It was time for the rubber to meet the road.
Maybe you've seen runners wearing next to nothing on their feet. I confess I looked askance at a guy wearing new shoes on Jan. 2 that didn't seem like shoes at all. They seemed more like red gelatin poured around his toes, a thin barrier against the day's icy cold. Of course, he was also wearing shorts. It was snowing. It was 11 degrees. I thought he was nuts.
But when I learned that scientists from Harvard were looking at barefoot runners in the United States and Kenya, it seemed like a good idea to test a pair of "minimal" shoes for myself. Their paper appears today in Nature and the Globe's Carolyn Y. Johnson reports on their findings here.

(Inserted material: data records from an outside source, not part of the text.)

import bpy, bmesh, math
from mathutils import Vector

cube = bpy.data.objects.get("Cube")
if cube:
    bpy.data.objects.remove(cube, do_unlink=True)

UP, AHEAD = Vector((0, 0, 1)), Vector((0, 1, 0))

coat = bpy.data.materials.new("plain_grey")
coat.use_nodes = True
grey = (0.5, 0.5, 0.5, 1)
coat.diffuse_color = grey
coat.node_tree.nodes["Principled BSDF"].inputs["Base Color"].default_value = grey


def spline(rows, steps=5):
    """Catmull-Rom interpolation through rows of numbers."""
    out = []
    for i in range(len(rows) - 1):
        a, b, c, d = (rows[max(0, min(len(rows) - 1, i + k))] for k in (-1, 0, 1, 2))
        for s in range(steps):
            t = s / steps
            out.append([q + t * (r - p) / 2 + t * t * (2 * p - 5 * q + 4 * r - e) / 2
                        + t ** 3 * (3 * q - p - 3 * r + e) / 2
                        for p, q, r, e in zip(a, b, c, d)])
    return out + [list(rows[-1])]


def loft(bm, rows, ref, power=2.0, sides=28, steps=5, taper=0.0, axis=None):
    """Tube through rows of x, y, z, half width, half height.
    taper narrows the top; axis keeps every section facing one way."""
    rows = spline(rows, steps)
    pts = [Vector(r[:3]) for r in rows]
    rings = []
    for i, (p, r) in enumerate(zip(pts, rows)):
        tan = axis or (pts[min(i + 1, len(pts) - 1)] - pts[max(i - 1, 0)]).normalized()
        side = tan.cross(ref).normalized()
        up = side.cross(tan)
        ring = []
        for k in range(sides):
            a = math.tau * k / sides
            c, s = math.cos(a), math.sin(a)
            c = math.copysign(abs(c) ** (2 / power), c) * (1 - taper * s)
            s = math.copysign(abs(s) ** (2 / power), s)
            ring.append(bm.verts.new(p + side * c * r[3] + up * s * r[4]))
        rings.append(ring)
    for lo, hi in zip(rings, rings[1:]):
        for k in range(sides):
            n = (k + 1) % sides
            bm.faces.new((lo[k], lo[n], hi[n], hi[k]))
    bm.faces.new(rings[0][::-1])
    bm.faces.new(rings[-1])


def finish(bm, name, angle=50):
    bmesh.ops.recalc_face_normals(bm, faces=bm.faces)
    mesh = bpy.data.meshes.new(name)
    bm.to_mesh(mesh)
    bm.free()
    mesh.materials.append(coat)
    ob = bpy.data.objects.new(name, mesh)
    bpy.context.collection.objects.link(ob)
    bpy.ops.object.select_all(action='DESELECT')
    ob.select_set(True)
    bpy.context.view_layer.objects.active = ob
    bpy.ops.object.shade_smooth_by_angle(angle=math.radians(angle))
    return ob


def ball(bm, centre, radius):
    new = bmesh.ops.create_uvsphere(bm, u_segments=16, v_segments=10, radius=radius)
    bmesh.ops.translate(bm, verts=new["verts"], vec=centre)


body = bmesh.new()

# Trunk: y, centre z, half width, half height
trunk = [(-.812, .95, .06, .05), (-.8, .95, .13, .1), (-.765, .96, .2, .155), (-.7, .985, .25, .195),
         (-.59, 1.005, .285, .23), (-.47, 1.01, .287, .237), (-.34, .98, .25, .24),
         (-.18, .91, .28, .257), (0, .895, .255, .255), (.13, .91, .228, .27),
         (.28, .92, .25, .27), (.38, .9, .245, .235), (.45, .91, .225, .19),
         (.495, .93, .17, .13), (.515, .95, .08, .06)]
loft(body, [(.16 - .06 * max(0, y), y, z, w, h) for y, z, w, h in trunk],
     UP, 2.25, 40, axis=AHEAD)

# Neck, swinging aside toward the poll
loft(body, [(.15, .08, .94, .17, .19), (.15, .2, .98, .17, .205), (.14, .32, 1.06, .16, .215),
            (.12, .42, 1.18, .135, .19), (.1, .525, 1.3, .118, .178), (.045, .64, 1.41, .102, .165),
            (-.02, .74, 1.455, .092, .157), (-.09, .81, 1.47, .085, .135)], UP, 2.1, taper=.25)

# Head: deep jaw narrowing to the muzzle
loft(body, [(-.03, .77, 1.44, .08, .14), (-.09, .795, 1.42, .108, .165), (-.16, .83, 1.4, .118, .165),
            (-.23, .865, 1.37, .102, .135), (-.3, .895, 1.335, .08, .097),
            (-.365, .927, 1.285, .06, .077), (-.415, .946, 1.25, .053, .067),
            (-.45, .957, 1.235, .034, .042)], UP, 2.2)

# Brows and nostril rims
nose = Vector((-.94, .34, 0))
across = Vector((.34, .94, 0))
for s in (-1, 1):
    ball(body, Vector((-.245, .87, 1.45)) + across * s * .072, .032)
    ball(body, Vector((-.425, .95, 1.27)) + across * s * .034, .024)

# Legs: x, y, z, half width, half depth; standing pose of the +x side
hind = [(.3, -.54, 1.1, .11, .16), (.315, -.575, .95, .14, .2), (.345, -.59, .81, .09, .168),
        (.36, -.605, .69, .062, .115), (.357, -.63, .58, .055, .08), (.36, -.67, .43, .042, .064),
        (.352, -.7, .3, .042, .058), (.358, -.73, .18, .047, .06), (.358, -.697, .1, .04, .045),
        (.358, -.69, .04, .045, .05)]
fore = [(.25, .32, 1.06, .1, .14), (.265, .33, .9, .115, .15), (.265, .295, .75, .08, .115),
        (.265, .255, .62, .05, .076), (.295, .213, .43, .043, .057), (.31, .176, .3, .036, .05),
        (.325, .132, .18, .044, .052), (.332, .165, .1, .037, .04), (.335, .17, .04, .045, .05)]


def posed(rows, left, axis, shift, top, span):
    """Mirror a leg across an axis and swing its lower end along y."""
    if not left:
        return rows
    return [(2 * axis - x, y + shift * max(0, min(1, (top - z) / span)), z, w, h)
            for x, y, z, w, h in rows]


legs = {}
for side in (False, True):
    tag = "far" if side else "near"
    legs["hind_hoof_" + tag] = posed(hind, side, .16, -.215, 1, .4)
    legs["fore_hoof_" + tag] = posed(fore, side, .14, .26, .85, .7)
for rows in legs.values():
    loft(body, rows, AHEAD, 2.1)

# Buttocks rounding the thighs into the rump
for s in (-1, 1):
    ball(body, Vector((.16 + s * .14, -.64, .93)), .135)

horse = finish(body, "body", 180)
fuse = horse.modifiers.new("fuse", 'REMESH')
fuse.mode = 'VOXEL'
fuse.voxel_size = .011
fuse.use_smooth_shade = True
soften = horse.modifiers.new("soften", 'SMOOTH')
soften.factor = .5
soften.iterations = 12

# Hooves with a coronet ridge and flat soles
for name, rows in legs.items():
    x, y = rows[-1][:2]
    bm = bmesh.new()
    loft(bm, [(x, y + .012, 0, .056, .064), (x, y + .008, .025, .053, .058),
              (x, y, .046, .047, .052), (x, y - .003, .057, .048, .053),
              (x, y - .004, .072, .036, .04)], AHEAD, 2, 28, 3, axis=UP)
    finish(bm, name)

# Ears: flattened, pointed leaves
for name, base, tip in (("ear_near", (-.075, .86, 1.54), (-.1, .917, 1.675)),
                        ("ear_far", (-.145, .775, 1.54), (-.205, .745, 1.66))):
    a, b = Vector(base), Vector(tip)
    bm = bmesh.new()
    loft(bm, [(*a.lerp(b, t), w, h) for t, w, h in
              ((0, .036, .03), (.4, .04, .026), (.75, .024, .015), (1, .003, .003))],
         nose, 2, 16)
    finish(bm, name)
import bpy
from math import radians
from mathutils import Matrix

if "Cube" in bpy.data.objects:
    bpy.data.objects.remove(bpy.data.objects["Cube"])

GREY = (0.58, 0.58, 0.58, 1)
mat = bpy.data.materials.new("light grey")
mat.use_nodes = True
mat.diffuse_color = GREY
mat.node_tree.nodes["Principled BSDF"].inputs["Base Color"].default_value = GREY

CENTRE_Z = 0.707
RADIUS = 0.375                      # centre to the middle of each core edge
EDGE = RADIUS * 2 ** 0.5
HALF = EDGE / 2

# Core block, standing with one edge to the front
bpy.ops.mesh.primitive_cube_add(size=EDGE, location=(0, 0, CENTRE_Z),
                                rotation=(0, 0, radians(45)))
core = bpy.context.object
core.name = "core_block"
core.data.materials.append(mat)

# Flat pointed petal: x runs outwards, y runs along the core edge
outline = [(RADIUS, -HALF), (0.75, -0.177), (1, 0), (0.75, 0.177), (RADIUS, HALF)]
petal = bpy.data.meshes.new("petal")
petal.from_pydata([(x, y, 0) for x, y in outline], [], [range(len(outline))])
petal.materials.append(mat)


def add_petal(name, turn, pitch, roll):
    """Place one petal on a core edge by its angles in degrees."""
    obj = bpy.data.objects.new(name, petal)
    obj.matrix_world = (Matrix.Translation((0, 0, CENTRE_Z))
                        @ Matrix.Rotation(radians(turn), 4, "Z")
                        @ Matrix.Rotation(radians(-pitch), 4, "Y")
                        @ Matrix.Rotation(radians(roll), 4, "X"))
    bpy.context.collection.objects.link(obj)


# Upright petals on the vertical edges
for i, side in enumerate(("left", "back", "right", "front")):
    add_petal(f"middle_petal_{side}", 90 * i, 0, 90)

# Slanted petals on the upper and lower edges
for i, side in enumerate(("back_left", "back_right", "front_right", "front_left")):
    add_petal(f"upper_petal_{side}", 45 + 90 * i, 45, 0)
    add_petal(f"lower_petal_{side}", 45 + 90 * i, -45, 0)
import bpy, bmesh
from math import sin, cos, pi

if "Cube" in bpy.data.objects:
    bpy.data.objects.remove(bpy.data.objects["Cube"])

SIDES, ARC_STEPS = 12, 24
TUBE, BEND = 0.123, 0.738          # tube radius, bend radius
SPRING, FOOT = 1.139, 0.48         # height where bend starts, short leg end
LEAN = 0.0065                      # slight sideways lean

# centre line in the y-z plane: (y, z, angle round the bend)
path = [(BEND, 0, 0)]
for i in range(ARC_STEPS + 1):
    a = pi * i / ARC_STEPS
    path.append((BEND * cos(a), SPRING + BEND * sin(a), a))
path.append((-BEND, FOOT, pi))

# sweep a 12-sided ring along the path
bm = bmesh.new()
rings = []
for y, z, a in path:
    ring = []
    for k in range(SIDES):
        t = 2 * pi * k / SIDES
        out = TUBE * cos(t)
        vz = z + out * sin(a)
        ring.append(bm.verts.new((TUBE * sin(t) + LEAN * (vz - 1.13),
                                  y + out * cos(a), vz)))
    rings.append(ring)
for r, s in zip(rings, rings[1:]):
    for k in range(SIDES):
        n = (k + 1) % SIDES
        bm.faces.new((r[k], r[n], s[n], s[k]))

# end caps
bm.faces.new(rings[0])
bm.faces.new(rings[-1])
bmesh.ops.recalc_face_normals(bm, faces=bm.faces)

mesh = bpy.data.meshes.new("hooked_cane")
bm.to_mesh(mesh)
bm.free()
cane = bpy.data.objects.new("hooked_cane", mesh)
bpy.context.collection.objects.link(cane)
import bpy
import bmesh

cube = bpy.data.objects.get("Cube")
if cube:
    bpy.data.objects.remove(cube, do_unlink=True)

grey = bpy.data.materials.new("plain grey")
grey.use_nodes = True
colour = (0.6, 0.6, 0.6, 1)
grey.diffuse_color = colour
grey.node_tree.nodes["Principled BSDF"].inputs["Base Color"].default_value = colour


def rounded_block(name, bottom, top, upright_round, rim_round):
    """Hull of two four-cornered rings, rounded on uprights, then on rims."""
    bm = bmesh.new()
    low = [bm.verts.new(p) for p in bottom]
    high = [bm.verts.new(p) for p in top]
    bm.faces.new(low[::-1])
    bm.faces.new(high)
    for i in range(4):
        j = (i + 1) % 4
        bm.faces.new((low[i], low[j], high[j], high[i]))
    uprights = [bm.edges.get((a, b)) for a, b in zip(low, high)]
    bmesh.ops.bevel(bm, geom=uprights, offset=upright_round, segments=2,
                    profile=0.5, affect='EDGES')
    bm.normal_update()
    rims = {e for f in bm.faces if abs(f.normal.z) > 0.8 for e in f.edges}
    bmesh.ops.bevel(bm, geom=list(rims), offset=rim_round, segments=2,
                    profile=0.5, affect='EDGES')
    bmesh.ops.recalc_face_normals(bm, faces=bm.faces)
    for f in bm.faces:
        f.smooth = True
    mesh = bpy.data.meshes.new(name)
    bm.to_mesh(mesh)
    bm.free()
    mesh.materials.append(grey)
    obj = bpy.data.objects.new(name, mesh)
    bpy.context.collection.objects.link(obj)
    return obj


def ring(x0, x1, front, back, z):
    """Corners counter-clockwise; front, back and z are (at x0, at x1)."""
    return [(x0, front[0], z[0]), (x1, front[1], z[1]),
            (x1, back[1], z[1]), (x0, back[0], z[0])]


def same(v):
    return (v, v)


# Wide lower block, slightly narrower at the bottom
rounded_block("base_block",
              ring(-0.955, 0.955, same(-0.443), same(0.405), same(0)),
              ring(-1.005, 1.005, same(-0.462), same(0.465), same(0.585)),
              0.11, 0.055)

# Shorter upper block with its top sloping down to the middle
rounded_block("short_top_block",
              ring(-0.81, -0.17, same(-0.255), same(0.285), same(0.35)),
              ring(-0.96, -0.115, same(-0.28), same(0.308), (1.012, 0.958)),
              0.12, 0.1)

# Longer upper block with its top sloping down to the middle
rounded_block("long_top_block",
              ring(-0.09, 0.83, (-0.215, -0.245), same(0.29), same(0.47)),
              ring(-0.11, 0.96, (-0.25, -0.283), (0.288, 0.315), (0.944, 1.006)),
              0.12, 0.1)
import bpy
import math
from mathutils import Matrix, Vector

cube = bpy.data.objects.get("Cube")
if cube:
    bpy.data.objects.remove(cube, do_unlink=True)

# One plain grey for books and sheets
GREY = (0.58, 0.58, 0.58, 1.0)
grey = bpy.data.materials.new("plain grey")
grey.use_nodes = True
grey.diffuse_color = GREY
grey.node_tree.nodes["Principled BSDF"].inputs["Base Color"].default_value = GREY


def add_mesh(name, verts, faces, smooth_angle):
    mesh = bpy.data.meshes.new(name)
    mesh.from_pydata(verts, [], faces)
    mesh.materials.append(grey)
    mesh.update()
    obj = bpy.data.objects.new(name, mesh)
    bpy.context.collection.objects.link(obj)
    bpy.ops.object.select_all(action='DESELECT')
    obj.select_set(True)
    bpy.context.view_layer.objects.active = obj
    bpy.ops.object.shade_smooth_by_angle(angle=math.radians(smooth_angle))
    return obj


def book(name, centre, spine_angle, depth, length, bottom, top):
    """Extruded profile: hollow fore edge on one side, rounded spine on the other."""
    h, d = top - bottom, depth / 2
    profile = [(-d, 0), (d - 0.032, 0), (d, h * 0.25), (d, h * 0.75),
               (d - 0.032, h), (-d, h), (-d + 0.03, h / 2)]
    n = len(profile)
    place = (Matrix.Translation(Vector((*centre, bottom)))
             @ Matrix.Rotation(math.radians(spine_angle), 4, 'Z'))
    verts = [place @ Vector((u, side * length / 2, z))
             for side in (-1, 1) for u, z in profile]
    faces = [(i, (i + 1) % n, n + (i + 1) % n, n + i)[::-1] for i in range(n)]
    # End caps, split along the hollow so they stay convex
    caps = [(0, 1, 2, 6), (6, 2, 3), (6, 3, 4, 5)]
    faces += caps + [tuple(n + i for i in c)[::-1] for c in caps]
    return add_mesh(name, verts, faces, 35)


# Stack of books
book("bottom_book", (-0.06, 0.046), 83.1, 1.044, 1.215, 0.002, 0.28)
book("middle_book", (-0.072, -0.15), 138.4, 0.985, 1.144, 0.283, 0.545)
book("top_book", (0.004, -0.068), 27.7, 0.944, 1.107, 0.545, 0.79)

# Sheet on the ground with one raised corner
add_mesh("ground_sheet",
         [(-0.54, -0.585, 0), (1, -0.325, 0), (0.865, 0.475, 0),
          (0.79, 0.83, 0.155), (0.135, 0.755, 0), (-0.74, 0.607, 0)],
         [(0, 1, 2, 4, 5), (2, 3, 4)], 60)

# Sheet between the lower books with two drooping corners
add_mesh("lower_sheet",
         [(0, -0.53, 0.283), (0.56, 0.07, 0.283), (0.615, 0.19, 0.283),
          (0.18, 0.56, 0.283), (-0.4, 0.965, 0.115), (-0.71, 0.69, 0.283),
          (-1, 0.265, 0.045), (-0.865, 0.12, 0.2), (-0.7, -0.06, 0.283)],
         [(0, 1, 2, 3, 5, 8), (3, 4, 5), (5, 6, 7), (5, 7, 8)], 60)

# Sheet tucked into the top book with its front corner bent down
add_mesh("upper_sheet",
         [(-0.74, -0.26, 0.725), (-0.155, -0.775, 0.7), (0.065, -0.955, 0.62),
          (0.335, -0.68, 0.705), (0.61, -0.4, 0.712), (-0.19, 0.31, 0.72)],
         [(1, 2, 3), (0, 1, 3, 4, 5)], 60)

Barefoot running -- or "forefoot" running, as the salesperson in City Sports corrected me -- is based on the idea that we aren't meant to land on our heels every time we stride. Those cushiony sneakers we've grown used to just aren't natural, the theory goes, and contribute to the repetitive stress heels take from pounding out the miles. The forefoot is springier, avoiding jarring collisions that are so bad for our feet.
It can also be bad for your feet, muscles, and the rest of your body to suddenly change the way you run, even for a test like mine this morning. So I was cautious, going only a mile or so in my new Vibram FiveFingers, which have been around since 2007.
The hardest thing may be getting your toes to fit into their slots. I laughed at myself in the store last night when I had to count my toes as I pushed them into their rubber-soled "fingers." The whole shoe makes me think of water shoes, with their slim, slick look punctuated by separate toes.
This morning I was a little better at it putting them on. The mesh upper slid on smoothly and the Velcro strap seemed unnecessary to secure the snug fit. They felt pretty good
around the house, but when I hit outdoors, my feet were a little chilly until I warmed up -- like everything else about winter training.
I started to run, gingerly at first, hyperaware of where my foot was striking the pavement. It felt familiar. Not from barefoot running, but from the gait I use when I'm running on ice or snow, mincing my way over suspect surfaces.
This was different. I felt like I was running taller, my back straighter. I thought about running on the beach when I hit a stretch of sand at the side of the road. The glint of broken glass took care of that image. I dodged the shards, pretty sure I would do that in sneakers, too.
Were my knees tighter? Was that twinge in my calf a sign of the changed dynamics I was forcing on myself? Were they just the kinks of my first mile out today?
I can't say for sure, but I didn't want to push my luck. I also felt like I couldn't really push to run harder -- or just didn't know how. Today I wanted to do some quick bursts followed by slower intervals, but I waited until I switched to my old trail-running sneakers, my winter standbys.
I'm intrigued by the idea that barefoot running might reduce wear and tear over the long haul, but I'll think long and hard about making such a change with the marathon 12 weeks away. I'll seek some advice, too. If I didn't, I'd be nuts.
Barefoot runners: Care to weigh in?
Running experts: What's your take?
- Matt Pepin, Boston.com sports editor
- Steve Silva, Boston.com senior producer, two-time Boston Marathon sub-four hour runner.
- Ty Velde is a 15-time Boston qualifier who's completed 11 consecutive Boston Marathons and 23 marathons overall. Ty is now training for his 12th Boston run and will provide training tips for those who train solo and outside, no matter what temperature it is.
- Rich 'Shifter' Horgan is a 19-time Dana-Farber Marathon Challenge team member who runs in honor of his father, who died of colon cancer. He will provide updates on local running events with a focus on the charitable organizations that provide Boston Marathon entries for their organization's fund raising purposes